Columbus could soon be welcoming a new business, to the chagrin of some neighbors of the proposed 59-acre automobile auction facility.
A current proposal from Insurance Auto Auctions Inc. would turn farmland into an office building and a lot for damaged vehicles, and city residents who live near the site have opened a petition in protest.
Looking to add another location to its business that includes more than 160 auction lots in the United States and Canada, Insurance Auto Auctions wants to build west of Lake Drive (County Road 23), north of Pine Street. Turn lanes into the site from the north and south are proposed.
That access leads to only 20 acres of commercial property, however, and the company has applied with the city of Columbus for a rezoning and comprehensive plan amendment for 40 acres of adjoining agricultural land further west toward Zodiac Street.
The business would add an estimated 250 vehicle trips weekdays to Lake Drive, which currently sees average daily traffic counts of 6,600. All vehicles that are sold from Insurance Auto Auctions lots have been assessed as total losses by insurance companies, dealerships or rental car agencies following crashes or collisions.
When sold through auction, each vehicle leaves just as it arrived with no disassembly. General hours of operation would be 8 a.m. to 5:30 p.m. weekdays, typically including one live auction weekly, though the company receives about 70 percent of its bids online.
“It doesn’t belong in a residential neighborhood,” said Zodiac Street resident Steve Wagamon, whose prospects could involve seeing an 8-foot chain-link fence buffered by landscaping around a property where he and neighbors currently overlook corn and soybean fields.

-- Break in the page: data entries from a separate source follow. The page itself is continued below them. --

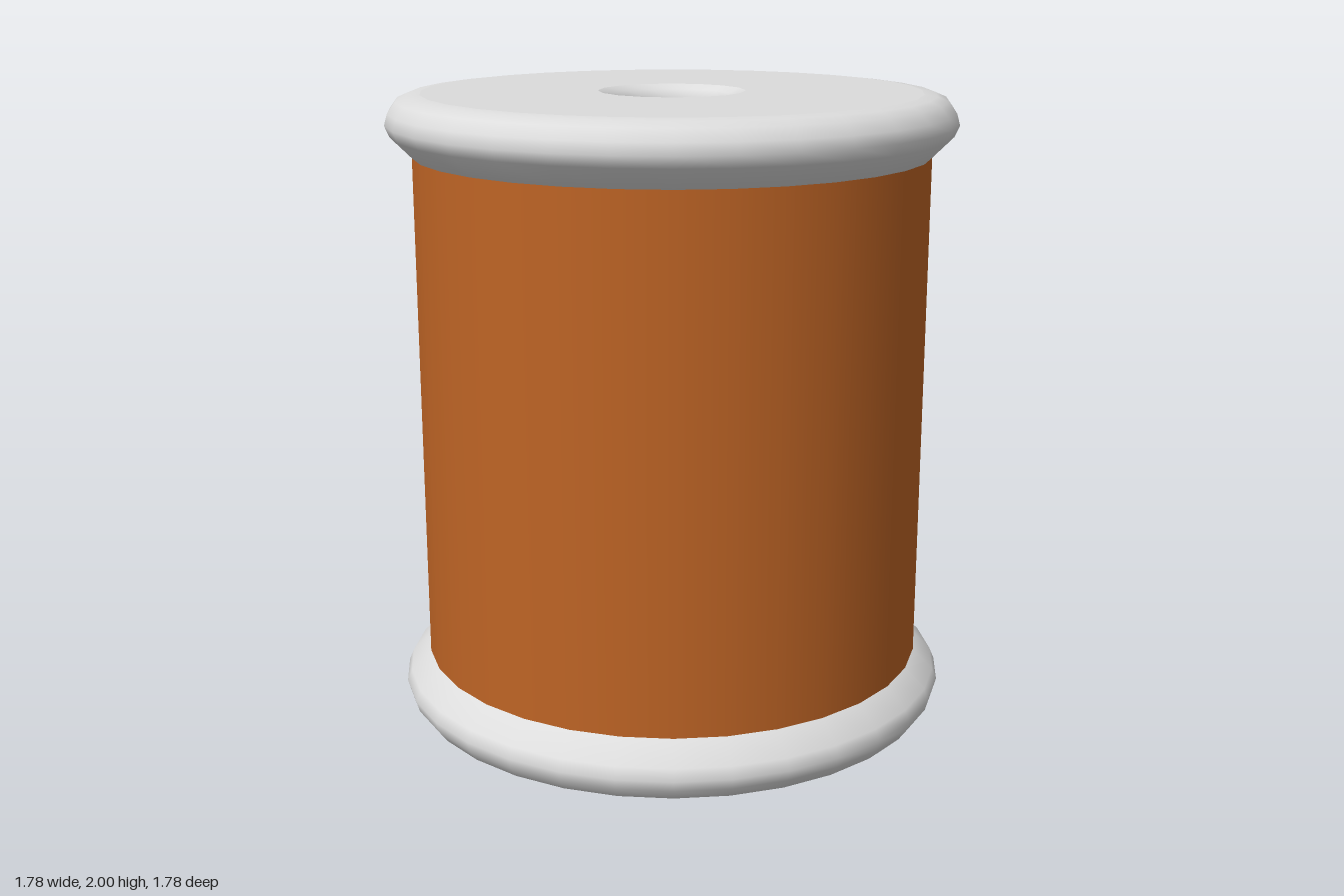
import * as THREE from 'three';

const HEIGHT = 2;
const lathe = (pts, sides) =>
  new THREE.LatheGeometry(pts.map(([r, y]) => new THREE.Vector2(r, y)), sides);

// Regular polygon points, used for the flat faces of the spool ends
const polygon = (r, sides) => Array.from({ length: sides }, (_, i) => {
  const a = (i / sides) * Math.PI * 2;
  return new THREE.Vector2(r * Math.cos(a), r * Math.sin(a));
});

export function createModel() {
  const model = new THREE.Group();
  model.name = 'threadSpool';

  const plastic = new THREE.MeshStandardMaterial({ color: 0xdcdcdc });
  plastic.name = 'pale grey plastic';
  const thread = new THREE.MeshStandardMaterial({ color: 0xbe6425 });
  thread.name = 'orange thread';

  const add = (parent, name, geometry, material) => {
    const mesh = new THREE.Mesh(geometry, material);
    mesh.name = name;
    parent.add(mesh);
    return mesh;
  };

  // Wound thread
  add(model, 'woundThread', lathe([[0.81, 0.17], [0.81, 1.83]], 32), thread);

  // Rim profile of the upper end: sloped underside, rounded edge
  const rim = [[0.78, 1.81], [0.81, 1.81], [0.875, 1.875], [0.89, 1.91],
    [0.88, 1.945], [0.855, 1.98], [0.82, 1.995], [0.78, 2]];
  // Rounded mouth of the central hole
  const mouth = [[0.23, 2], [0.2, 1.985], [0.185, 1.96], [0.18, 1.92]];
  const flip = (pts) => pts.map(([r, y]) => [r, HEIGHT - y]).reverse();

  // Flat ring between the rim and the hole
  const face = new THREE.Shape(polygon(0.78, 32));
  face.holes.push(new THREE.Path(polygon(0.23, 16)));
  const faceGeometry = new THREE.ShapeGeometry(face);

  for (const top of [true, false]) {
    const end = new THREE.Group();
    end.name = top ? 'topFlange' : 'bottomFlange';
    add(end, 'rim', lathe(top ? rim : flip(rim), 32), plastic);
    const disc = add(end, 'endFace', faceGeometry, plastic);
    disc.rotation.x = top ? -Math.PI / 2 : Math.PI / 2;
    disc.position.y = top ? HEIGHT : 0;
    model.add(end);
  }

  // Central hole running right through
  add(model, 'centralHole', lathe([...mouth, ...flip(mouth)], 16), plastic);

  return model;
}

Wagamon spoke during a public hearing before the Columbus Planning Commission in October. The requests for rezoning and a comprehensive plan amendment, plus a conditional use permit, were on the Planning Commission’s agenda for Wednesday, Nov. 6, but the applicant also asked the commissioners earlier this week to delay their discussions until December.
If the Planning Commission approves the company’s requests, the board’s recommendations would go to the City Council.